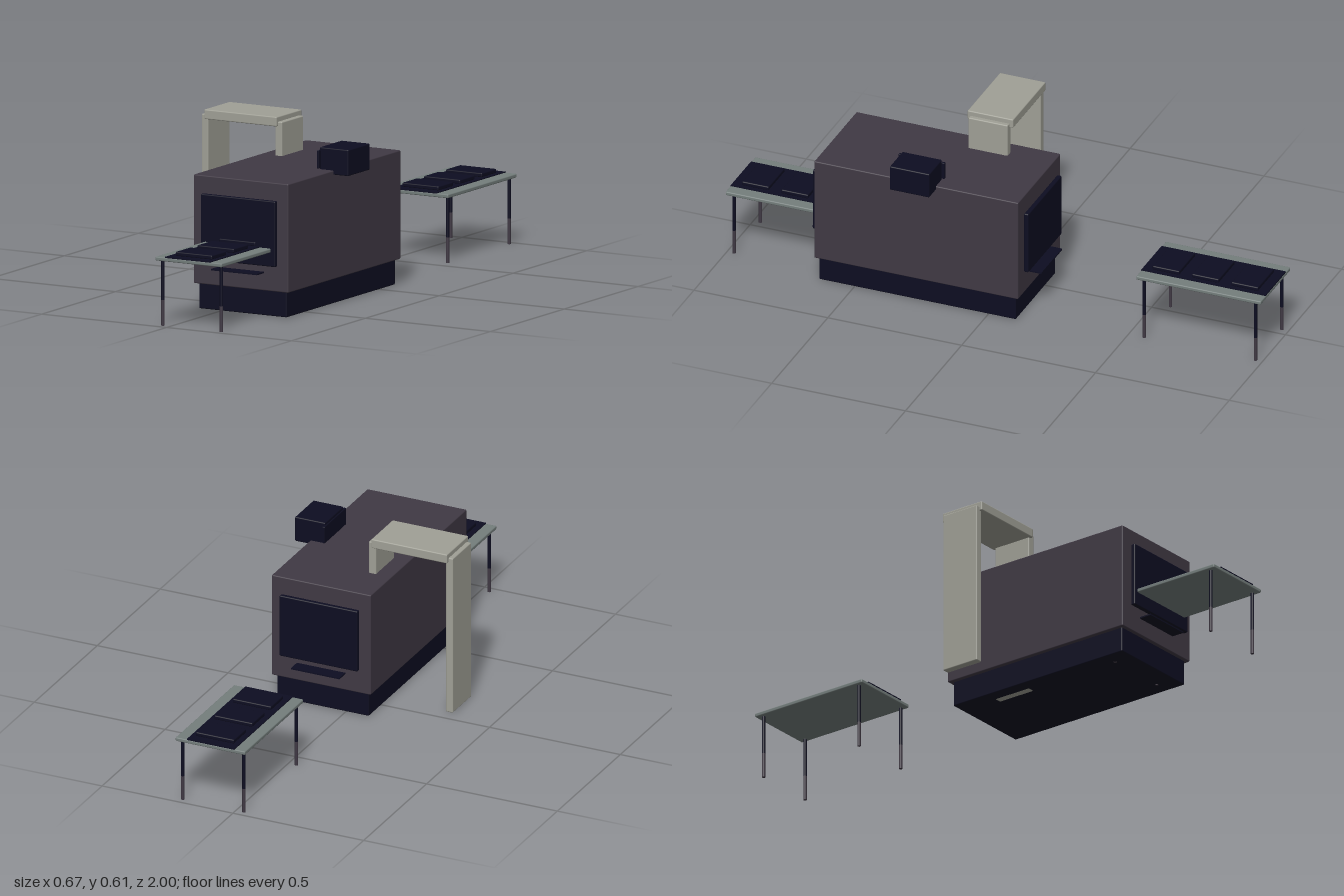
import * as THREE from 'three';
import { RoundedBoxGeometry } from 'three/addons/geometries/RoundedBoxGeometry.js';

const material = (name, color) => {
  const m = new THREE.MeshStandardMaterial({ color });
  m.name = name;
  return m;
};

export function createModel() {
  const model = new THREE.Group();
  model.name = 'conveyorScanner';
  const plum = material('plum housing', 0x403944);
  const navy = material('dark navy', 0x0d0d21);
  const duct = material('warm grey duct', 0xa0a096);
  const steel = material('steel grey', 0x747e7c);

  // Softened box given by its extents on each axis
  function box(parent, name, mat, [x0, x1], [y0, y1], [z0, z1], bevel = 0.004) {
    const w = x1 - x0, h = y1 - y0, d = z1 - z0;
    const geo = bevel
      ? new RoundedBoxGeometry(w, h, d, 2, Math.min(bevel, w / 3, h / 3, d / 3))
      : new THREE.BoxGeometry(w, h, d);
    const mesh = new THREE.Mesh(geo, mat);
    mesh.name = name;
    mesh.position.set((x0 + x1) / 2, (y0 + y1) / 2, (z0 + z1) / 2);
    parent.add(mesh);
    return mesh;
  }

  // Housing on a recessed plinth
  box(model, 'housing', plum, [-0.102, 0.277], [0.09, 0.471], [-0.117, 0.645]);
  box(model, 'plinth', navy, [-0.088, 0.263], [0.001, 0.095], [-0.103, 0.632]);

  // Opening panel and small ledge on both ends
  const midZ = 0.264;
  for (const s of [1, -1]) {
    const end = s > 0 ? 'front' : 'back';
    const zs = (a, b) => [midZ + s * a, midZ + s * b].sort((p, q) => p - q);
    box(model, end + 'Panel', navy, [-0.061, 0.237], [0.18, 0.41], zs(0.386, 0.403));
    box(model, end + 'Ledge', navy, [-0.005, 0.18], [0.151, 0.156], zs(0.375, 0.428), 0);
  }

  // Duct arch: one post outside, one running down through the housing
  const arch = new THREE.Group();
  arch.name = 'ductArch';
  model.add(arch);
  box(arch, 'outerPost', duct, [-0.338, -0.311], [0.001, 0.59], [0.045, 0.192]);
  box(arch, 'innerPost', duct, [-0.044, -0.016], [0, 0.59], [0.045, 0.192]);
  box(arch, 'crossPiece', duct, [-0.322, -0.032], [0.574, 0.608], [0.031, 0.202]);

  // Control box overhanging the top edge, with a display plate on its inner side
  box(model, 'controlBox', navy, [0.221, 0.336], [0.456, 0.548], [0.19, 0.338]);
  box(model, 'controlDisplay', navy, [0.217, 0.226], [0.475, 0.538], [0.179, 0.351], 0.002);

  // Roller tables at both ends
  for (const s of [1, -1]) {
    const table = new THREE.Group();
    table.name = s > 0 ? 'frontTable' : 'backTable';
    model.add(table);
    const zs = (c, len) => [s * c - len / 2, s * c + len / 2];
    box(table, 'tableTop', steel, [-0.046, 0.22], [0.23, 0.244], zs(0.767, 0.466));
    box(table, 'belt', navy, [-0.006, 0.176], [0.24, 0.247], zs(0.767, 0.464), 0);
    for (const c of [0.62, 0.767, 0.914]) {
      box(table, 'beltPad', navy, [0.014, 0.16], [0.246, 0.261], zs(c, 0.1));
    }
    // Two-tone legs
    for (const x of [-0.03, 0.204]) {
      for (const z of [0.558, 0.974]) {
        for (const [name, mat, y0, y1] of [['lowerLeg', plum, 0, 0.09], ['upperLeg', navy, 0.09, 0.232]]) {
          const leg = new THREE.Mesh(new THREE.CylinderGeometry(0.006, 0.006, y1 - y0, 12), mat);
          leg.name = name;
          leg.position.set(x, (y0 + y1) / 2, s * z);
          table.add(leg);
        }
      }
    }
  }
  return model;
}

--

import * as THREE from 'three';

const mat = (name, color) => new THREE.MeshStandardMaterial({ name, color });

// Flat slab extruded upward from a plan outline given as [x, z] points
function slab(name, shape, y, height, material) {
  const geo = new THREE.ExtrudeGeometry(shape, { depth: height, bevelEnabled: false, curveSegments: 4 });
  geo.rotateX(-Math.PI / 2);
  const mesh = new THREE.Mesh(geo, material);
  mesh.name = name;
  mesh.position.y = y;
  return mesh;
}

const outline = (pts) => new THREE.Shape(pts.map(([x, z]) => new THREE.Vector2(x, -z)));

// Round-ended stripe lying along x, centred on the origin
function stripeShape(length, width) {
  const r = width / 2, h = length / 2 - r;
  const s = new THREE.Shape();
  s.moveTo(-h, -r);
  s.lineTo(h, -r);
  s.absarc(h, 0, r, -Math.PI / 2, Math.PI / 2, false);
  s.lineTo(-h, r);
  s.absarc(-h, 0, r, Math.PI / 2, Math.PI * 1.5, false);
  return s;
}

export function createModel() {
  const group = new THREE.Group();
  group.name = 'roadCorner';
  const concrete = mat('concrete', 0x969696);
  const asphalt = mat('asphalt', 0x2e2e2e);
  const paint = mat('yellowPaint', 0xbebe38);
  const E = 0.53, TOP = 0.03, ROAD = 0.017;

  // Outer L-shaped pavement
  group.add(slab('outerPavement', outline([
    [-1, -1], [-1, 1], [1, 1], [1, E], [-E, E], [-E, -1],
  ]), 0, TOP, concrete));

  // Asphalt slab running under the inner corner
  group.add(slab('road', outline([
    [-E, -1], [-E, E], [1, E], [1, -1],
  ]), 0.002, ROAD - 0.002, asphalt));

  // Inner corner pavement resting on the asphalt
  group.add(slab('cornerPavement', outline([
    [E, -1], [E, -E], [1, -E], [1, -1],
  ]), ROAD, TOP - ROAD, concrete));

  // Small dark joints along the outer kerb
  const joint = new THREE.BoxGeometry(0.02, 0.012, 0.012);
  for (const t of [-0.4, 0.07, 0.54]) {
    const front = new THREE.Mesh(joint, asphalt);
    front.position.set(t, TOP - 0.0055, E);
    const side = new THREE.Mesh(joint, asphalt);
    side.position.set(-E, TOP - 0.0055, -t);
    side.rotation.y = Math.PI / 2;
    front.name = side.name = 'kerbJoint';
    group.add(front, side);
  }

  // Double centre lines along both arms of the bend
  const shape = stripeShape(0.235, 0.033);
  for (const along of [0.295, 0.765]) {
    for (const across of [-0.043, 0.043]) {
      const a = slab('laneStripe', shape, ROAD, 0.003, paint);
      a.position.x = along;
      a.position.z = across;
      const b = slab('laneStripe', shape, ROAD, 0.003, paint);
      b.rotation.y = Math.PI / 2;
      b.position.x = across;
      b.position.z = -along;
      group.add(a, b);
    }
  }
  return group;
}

● Your objective
Pick from the records each line that contains the word "Math" and show it.

● Solved exercise
      ? new RoundedBoxGeometry(w, h, d, 2, Math.min(bevel, w / 3, h / 3, d / 3))
  geo.rotateX(-Math.PI / 2);
  s.absarc(h, 0, r, -Math.PI / 2, Math.PI / 2, false);
  s.absarc(-h, 0, r, Math.PI / 2, Math.PI * 1.5, false);
    side.rotation.y = Math.PI / 2;
      b.rotation.y = Math.PI / 2;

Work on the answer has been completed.